Jagged Little Pill

An adaptation of Alanis Morrissette's 1995 juggernaut album of the same name, Jagged Little Pill weaves together a familial story to capture some of the themes of this seminal soundtrack.


A Christmas letter is the framing device for the storyline, introducing us to the Healy family – an apparently well-off family unit, who are revealed to have underlying struggles with trauma, relationships and identity.


While Diablo Cody's book is certainly stronger than that other contemporary album-to-musical, American Idiot, ultimately it falls a bit flat, seemingly keen to capture many contemporary societal issues but in doing so errs on theatre-in-education rather than a mainstream musical. Given the strength of Morrisette's lyrics, bookending script work seems clunky and unnecessary. While watching it’s hard to not compare to the shows that have done this better, such as Next to Normal and Dear Evan Hansen.


A stellar cast of dynamic performers work with what they’re given, delivering some brilliant performances. At the helm is Natalie Bassingthwaighte as Mary Jane, in a career defining performance. Bassingthwaighte pushes beyond the stereotypical writing of the ‘damaged Mum’ character, commanding attention with her powerhouse vocals and delightful rapport with her onstage family.


Book-wise, the interesting character of Jo gets a raw deal with some sketchy dialogue and a notable absence for a decent part of the show. Jo is, however, rewarded with the best song of the night – You Oughta Know – and Maggie McKenna does not disappoint. Their vocals, grunt and sheer intensity is utterly thrilling and rarely seen on the musical theatre stage. It’s worth seeing the show just to hear McKenna belt.

The standout here is Emily Nkomo, who makes an extraordinary musical theatre debut as Frankie – you simply cannot take your eyes off her. Portraying a role that carries the weight of the show’s frequent woke messages, Nkomo’s endearing characterisation and killer voice draws you in.


The young ensemble sound incredible, particularly supporting Bassingthwaighte in the act one closer, Forgiven.
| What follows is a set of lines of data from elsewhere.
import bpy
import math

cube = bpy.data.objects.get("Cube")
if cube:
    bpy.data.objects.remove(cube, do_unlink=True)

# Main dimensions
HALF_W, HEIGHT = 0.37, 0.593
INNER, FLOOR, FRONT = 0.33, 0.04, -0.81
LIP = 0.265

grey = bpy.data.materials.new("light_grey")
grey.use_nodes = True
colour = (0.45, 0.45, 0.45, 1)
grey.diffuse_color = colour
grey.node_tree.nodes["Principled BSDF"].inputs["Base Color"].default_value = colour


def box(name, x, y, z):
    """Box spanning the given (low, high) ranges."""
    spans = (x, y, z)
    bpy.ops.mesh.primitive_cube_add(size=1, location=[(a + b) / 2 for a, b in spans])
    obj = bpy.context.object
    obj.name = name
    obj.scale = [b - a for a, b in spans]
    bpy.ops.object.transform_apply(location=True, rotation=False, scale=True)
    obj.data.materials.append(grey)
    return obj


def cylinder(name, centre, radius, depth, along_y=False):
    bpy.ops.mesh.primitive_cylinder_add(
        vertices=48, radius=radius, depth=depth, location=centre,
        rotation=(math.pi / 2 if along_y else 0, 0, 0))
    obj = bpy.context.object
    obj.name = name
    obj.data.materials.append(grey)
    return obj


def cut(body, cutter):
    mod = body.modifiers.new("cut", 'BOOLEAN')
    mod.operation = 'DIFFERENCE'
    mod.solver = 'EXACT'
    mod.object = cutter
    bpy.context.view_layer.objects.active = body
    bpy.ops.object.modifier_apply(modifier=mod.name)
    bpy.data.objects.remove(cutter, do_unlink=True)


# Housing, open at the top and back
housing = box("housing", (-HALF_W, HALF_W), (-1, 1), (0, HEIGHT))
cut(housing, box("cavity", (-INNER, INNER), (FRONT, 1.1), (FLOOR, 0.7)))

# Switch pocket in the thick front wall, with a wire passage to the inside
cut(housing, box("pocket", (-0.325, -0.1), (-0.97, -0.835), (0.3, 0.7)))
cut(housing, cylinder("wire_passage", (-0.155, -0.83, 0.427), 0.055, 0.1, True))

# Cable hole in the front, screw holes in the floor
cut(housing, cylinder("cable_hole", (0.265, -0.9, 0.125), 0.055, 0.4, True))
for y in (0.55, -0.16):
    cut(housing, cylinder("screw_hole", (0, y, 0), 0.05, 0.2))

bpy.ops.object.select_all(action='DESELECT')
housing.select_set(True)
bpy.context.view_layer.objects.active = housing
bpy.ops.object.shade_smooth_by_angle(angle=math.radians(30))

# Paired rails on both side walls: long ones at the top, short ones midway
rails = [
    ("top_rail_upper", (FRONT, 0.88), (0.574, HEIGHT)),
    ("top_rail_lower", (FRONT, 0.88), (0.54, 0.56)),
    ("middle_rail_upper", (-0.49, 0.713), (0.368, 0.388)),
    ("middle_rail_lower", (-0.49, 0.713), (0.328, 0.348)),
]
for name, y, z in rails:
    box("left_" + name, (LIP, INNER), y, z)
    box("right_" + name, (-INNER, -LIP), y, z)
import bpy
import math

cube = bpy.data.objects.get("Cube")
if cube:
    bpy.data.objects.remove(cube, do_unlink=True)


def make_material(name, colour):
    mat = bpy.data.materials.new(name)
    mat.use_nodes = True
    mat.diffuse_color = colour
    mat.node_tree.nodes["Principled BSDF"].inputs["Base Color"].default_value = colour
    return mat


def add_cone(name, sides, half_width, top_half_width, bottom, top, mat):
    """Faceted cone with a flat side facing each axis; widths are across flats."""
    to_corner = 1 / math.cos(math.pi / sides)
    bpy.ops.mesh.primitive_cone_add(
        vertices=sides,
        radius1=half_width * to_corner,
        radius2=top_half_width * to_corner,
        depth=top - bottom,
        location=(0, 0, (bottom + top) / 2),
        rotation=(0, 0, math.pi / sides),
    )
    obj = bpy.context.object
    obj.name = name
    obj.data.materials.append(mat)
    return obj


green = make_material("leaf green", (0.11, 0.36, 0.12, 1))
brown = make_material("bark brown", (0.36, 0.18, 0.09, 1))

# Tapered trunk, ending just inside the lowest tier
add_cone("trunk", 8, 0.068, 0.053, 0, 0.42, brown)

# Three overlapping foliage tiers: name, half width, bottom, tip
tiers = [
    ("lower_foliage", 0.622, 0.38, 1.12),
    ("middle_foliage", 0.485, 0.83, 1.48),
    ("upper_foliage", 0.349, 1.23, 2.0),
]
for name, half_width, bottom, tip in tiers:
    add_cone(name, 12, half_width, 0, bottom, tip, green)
They beautifully execute Sidi Larbi Cherkaoui’s thrilling contemporary choreography, in a style that hereafter must be named after the show itself. Raw, visceral movements bring alive a multitude of settings and is a breath of fresh air on the musical theatre stage.


Peter Rutherford’s nine-piece rock band make magic, Morissette fans will not be disappointed by Tom Kitt’s arrangements, as well as the new songs written especially for the musical.

Jagged Little Pill is good to look at, with clean design and just the right amount of rock concert chaos. Riccardo Hernandez’s scenic design is as slick and versatile as you’d expect from a contemporary show, supported by Lucy Mackinnon’s video design which functions as backdrops and supporting imagery.


While the weaknesses in the book cannot be overlooked, Jagged Little Pill’s exciting Australian team and Morissette’s incredible songs make it a welcome addition to the Melbourne scene. Theatre is back!

 

The Melbourne season of Jagged Little Pill will play Melbourne’s Comedy Theatre through to the end of March. The production will move to Perth’s Crown Theatre from May 14th and due to demand will triumphantly return to Theatre Royal Sydney from July 9th 2022.


Photos: Daniel Boud